The Human Fertilisation and Embryology Authority announced Monday it has granted a research application to a team to try to understand the genes that human embryos need to develop successfully.
Scientists say gene-editing techniques could one day lead to treatments for conditions like HIV, which causes AIDS, and inherited diseases like muscular dystrophy and sickle cell disease.
Kathy Niakan of the Francis Crick Institute, plans to use gene editing to analyze the first week of an embryo's growth.
This research will "enhance our understanding of (in vitro fertilization) success rates, by looking at the very earliest stage of human development," said Dr. Paul Nurse, director of the Francis Crick Institute.
Peter Braude, an emeritus professor of obstetrics and gynecology at King's College London, said the mechanisms being investigated by Niakan and colleagues "are crucial in ensuring healthy, normal development and implantation" and could help doctors understand how to improve in vitro fertilization rates and prevent miscarriages.
Braude is not connected to Niakan's research.
Related: Group Says OK to Gene Editing in US
Last year, Chinese researchers made the first attempt at modifying genes in human embryos.
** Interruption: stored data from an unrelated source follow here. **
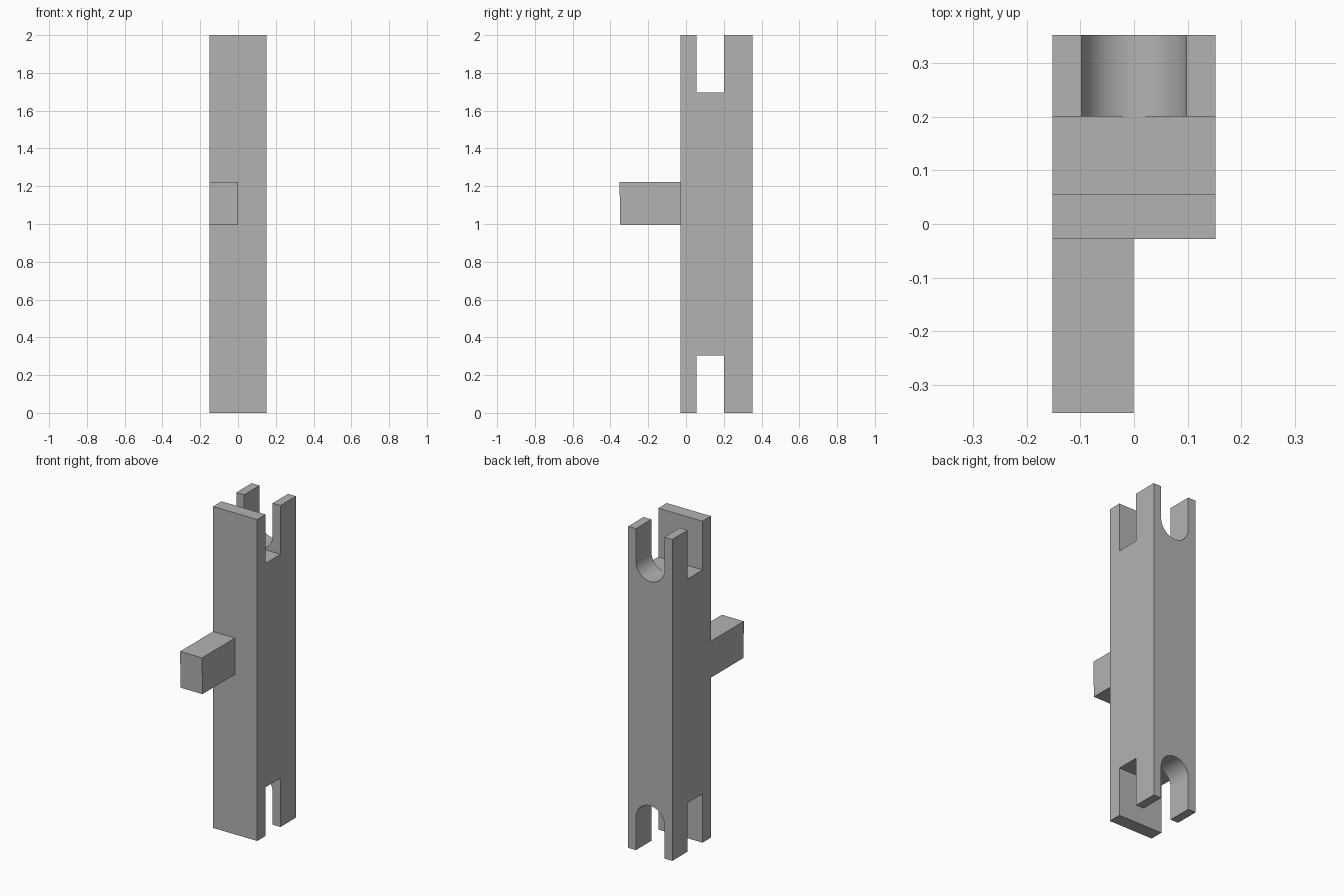
import bpy, bmesh, math

old = bpy.data.objects.get("Cube")
if old:
    bpy.data.objects.remove(old, do_unlink=True)

HALF_W, FRONT, BACK, HEIGHT = 0.152, -0.028, 0.352, 2.0
SLOT_FRONT, SLOT_BACK, SLOT_DEPTH = 0.055, 0.2, 0.303
U_RADIUS = 0.098

grey = bpy.data.materials.new("plain grey")
grey.use_nodes = True
grey.diffuse_color = (0.45, 0.45, 0.45, 1)
grey.node_tree.nodes["Principled BSDF"].inputs["Base Color"].default_value = grey.diffuse_color


def prism(name, outline, place, depth):
    """Extrude a 2D outline; place(a, b, d) gives the 3D position."""
    bm = bmesh.new()
    near, far = ([bm.verts.new(place(a, b, d)) for a, b in outline] for d in depth)
    bm.faces.new(near)
    bm.faces.new(far)
    for i in range(len(near)):
        j = (i + 1) % len(near)
        bm.faces.new((near[i], near[j], far[j], far[i]))
    bmesh.ops.recalc_face_normals(bm, faces=bm.faces)
    mesh = bpy.data.meshes.new(name)
    bm.to_mesh(mesh)
    bm.free()
    mesh.materials.append(grey)
    obj = bpy.data.objects.new(name, mesh)
    bpy.context.collection.objects.link(obj)
    return obj


def along_x(a, b, d):
    return (d, a, b)


def along_y(a, b, d):
    return (a, d, b)


# Body: side profile with a square slot at each end
lo, hi = SLOT_DEPTH, HEIGHT - SLOT_DEPTH
side = [(FRONT, 0), (SLOT_FRONT, 0), (SLOT_FRONT, lo), (SLOT_BACK, lo),
        (SLOT_BACK, 0), (BACK, 0), (BACK, HEIGHT), (SLOT_BACK, HEIGHT),
        (SLOT_BACK, hi), (SLOT_FRONT, hi), (SLOT_FRONT, HEIGHT), (FRONT, HEIGHT)]
body = prism("body", side, along_x, (-HALF_W, HALF_W))

# Round-bottomed notches through the back plate at both ends
centre = SLOT_DEPTH - 0.0005 - U_RADIUS
arc = [(U_RADIUS * math.cos(math.pi * i / 32), centre + U_RADIUS * math.sin(math.pi * i / 32))
       for i in range(33)]
notch = [(U_RADIUS, -0.1)] + arc + [(-U_RADIUS, -0.1)]
bpy.context.view_layer.objects.active = body
for end in ("bottom", "top"):
    outline = notch if end == "bottom" else [(x, HEIGHT - z) for x, z in notch]
    cutter = prism(end + "_notch_cutter", outline, along_y, (0.13, 0.45))
    cutter.hide_render = True
    cut = body.modifiers.new(end + " notch", "BOOLEAN")
    cut.operation, cut.solver, cut.object = "DIFFERENCE", "EXACT", cutter
    bpy.ops.object.modifier_apply(modifier=cut.name)
    bpy.data.objects.remove(cutter, do_unlink=True)

# Peg on the right half of the front, with a slightly sloping tip
peg_side = [(FRONT, 0.995), (-0.348, 0.995), (-0.352, 1.222), (FRONT, 1.222)]
peg = prism("front_peg", peg_side, along_x, (-HALF_W, -0.001))

# Smooth the notch curves, keep every corner sharp
bpy.ops.object.select_all(action="DESELECT")
body.select_set(True)
bpy.context.view_layer.objects.active = body
bpy.ops.object.shade_smooth_by_angle(angle=math.radians(25))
Their laboratory experiment didn't work — the embryos weren't viable — but raised the prospect of altering genes to repair the genes of future generations.
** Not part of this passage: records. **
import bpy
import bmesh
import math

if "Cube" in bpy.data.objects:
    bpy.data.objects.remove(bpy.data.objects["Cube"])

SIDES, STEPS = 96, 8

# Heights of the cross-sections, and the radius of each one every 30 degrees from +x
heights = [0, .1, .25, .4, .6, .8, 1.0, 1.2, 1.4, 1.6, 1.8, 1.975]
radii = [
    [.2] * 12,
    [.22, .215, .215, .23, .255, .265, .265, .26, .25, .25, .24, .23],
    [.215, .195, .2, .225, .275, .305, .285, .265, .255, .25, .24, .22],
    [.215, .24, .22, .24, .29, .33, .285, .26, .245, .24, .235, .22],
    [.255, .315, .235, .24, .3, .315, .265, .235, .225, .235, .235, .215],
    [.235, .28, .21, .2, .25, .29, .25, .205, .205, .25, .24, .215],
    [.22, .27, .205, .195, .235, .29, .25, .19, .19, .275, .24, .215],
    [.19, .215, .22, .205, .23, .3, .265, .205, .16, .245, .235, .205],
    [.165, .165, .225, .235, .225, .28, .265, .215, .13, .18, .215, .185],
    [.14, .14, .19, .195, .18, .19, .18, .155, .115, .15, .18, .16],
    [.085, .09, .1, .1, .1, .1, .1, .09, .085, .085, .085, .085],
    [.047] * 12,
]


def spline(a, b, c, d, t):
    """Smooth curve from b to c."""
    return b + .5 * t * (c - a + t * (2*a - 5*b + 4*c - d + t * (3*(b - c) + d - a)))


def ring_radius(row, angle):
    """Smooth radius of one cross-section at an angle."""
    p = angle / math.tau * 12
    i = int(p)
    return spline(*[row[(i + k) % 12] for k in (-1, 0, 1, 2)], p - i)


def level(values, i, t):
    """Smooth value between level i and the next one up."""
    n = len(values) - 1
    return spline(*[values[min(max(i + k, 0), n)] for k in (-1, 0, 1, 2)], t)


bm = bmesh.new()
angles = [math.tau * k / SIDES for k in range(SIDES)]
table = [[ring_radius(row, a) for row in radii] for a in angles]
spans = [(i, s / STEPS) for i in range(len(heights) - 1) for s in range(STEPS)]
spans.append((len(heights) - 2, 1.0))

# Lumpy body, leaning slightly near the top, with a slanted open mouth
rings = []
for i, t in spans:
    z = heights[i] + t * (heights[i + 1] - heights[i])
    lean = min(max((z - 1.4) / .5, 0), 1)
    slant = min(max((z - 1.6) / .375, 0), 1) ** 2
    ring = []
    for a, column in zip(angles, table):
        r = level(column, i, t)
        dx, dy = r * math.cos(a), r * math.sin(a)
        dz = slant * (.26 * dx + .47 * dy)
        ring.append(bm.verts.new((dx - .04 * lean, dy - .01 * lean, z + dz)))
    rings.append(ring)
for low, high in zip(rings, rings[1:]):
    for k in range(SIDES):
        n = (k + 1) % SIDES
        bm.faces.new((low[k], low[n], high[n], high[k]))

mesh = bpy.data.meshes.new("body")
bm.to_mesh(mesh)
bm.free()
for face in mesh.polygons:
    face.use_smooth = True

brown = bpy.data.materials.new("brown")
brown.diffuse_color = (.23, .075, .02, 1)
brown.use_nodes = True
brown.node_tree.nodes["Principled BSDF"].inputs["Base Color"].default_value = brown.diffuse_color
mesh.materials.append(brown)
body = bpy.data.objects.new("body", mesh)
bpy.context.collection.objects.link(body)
The gene-editing technique was developed partly in the U.S. and scientists there have experimented with the method in animals and in human cells in the laboratory. Gene editing has not been used for any kinds of patient therapies yet.
Around the world, laws and guidelines vary widely about what kind of research is allowed on embryos, since it could change the genes of future generations. In the U.S., the National Institutes of Health cannot fund research on human embryos but private funding is allowed.
Critics warn that tweaking the genetic code this way could eventually produce a slippery slope that eventually leads to so-called "designer babies," where parents seek taller, stronger or smarter children with specific physical characteristics.
"This is the first step on a path that scientists have carefully mapped out towards the legalization of (genetically modified) babies," said David King, of anti-gene manipulation group Human Genetics Alert. He spoke last month when the British fertility regulator held its meeting to decide whether to grant the gene-editing license.
At an international meeting in Washington last year, scientists agreed that efforts to research the possibility of gene editing should continue, despite the ethical and legal problems the technique raises.
Last year, British lawmakers voted to allow scientists to create babies from the DNA of three people to prevent children from inheriting potentially fatal diseases from their mothers. In doing so, it became the first country in the world to allow genetically modified embryos to be transferred into women.